By Nathan Ham
A long-standing tradition of presenting an annual musical production enters its 30th year for the Watauga High School drama department.
This year, the Playmakers will be presenting “Cinderella Enchanted” starting this Thursday, April 19 and lasting through Saturday, April 21. The musical will take place each night at 7 p.m.
Tickets are available for purchase at the school’s front office from now through opening day.
Saturday’s showing will also feature an open gala celebrating 30 years of theater at Watauga High School. Those who have performed in the past are invited to attend. The gala will also honor the directors of the show, Sarah Miller and Zach Walker, who were presented with the North Carolina Theater Conference Excellence in Teaching Award.

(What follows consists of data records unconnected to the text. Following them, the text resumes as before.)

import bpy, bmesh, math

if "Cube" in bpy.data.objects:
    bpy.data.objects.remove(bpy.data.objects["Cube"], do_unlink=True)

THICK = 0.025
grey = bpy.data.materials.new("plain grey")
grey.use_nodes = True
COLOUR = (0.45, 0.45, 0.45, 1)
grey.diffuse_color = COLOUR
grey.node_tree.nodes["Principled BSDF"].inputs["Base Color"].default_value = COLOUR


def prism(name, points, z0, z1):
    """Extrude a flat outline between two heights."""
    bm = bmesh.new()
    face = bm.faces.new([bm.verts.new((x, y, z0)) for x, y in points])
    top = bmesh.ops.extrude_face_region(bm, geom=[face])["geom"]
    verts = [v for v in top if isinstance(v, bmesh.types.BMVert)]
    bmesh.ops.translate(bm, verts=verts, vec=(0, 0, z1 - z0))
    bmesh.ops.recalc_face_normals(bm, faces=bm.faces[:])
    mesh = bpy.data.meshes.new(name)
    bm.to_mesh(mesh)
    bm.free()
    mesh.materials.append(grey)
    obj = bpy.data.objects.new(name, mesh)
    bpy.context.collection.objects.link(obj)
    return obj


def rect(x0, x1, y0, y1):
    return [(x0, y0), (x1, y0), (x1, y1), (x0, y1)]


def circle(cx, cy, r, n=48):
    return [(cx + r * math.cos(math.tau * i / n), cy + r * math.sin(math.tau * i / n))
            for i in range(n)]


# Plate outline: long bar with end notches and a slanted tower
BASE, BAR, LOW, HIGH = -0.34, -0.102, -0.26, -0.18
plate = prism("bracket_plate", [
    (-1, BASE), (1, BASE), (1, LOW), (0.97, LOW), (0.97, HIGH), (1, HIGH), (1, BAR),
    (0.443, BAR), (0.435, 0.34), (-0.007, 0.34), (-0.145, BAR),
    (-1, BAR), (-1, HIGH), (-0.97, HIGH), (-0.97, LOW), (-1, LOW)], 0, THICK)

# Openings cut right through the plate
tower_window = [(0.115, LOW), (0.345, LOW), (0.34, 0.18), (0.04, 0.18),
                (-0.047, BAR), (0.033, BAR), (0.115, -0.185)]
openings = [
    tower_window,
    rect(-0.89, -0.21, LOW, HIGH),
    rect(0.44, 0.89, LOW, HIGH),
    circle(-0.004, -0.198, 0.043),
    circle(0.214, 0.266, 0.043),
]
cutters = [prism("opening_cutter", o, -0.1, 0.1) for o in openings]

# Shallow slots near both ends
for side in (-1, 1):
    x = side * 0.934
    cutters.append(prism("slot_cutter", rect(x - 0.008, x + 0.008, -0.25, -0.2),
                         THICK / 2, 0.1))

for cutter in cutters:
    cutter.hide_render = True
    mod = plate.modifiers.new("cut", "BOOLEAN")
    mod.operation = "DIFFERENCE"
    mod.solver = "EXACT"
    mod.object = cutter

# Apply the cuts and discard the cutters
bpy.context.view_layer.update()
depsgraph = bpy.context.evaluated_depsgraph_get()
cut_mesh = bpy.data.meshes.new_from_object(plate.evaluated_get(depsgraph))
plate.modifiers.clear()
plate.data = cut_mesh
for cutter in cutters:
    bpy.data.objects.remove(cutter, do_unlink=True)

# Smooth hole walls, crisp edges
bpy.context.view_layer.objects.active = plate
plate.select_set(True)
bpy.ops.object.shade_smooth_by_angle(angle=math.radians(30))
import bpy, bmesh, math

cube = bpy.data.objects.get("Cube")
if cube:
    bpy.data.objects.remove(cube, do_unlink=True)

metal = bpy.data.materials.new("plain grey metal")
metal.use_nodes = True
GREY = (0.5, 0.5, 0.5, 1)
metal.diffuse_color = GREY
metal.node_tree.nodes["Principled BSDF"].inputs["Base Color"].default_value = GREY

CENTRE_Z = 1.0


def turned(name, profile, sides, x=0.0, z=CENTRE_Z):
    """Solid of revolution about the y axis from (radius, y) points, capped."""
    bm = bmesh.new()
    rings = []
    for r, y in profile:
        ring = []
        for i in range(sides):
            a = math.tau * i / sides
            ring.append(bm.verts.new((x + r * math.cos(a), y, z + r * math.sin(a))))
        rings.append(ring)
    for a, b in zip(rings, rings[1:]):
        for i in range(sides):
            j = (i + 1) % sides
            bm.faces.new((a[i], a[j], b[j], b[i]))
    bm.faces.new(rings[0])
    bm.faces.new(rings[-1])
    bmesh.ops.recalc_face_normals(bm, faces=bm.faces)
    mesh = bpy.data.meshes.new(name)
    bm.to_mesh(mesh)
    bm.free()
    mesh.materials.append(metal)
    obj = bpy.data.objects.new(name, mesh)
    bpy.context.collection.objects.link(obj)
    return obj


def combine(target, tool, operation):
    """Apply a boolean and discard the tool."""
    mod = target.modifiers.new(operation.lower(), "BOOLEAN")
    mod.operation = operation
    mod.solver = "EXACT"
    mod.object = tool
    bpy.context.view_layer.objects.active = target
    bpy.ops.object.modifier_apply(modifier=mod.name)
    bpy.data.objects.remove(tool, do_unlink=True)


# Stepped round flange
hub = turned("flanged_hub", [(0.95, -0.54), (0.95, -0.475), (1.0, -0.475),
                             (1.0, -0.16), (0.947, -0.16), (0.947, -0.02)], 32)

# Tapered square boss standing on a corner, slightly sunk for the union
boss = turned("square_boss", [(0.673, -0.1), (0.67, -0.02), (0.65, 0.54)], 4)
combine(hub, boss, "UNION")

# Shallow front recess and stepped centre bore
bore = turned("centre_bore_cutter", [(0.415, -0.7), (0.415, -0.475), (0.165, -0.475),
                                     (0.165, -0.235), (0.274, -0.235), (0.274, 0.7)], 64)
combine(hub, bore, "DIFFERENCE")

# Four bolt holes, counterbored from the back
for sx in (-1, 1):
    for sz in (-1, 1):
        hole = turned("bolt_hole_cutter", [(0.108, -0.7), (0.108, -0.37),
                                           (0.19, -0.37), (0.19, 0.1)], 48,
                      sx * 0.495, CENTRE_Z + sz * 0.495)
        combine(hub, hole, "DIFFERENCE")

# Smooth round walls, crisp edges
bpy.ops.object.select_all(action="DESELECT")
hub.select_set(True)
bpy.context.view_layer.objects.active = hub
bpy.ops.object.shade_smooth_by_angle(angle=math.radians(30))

Miller, who is a graduate of Watauga High School, was in the first Playmakers performance at Watauga as a student and has since returned as a teacher. Walker has been at Watauga for almost five years now.
Each year, the performance is designed to put all aspects of performing together, everything from dancing and singing to tech work and knowing how to put a stage together.
“It’s a performing arts department production. We incorporate musicians, artists and actors alike. We try to involve every aspect of the performing and visual arts department,” Walker said. “It’s the largest performance we have of the year and we pride ourselves on really getting the kids into a career, tech-prep, professional environment so the skills that they are learning here they can carry into whatever arena or profession they decide to do.”
According to Miller, there are typically more than 100 students involved in the performance either on stage or working with the technical aspects of the performances such as sound and lighting.
“We like to think we’re creating a welcome, safe-harbor environment. Everybody has got to feel a sense of belonging. We don’t cut anybody from the show. If you want to be in it, we’ll find a place,” said Miller. “We enjoy what we do and we enjoy the community support and we’re grateful to have it.”
Even with the numerous days of bad weather and school postponements, the performance crew has hardly missed a beat in rehearsals, putting in the hard work and getting ready to perform the finished product.
“When you can step back and look at it, this is a place where 100 people can come to share a love for theater and for musicals. It’s very humbling and surreal to think about that, then tack on to that, there’s 600 people in the audience coming to see it. Being around that many people interested in theater is awesome,” said senior Andrew Brown, who is playing the part of Prince Charming.
Emma Bednar, a senior who is playing Cinderella in the musical, is also excited to be a part of such a large-scale performance.
“People in the show are really supportive, so it’s not only fun being onstage, but offstage as well,” Bednar said. “You get so much great feedback, and there is a family aspect and energy to the show. We feed off each other, and each group is in the moment.”
Since this performance is more of a musical than your average play, it brings more appreciation of combining acting, singing and dancing all being combined into one.
“In a musical, you get that music aspect so the feeling is a little different. We not only show the love for theater but we show this love for music and the love for dancing,” said senior Katlyn Woolard, who is playing the role of Queen Constantina. “Everyone that comes is usually excited, they’ve seen other shows so they know what they’re expecting. You can feel that exciting energy and you feed off of that and it makes you really happy to know that they’re excited to see you.”
Sophomore Alice Knight plays The Fairy Godmother and echoed the sentiments of the other cast members in the show about how much this performance means to them and the audience.
“Large scale musicals like this are such a community focused thing. You get excited because the house is excited to see you tell a story and to celebrate the work. It’s awesome to see the pay off after so many people have put so much work into the show,” Knight said. “It’s such a focused and collaborative work, it makes me want to work harder myself. This show matters so much to Mrs. Miller and Mr. Walker and every member of the cast, and it matters to me because I want to be a part of this community. This program has become so amazing that it make me want to rise. It makes me want to do my best and to put my best out there because I know the people around me are going to support me, and that they are doing their best as well.”
These productions certainly highlight the talent of these young singers, actors and musicians, but also serve as a reminder of what can be achieved when you work hard and want to put in the effort each and every day to get better at something.
“Set the bar high, because at the end of the day, I believe kids really want to work hard and push themselves. They don’t always do it the first time, but that’s okay. The benefit of hard work for the sake of the work and for the sake of the ensemble is something you don’t often get to practice but it is a life skill that is required,” said Miller. “We think a lot of life skill preparation happens along the course of this production every year as well.”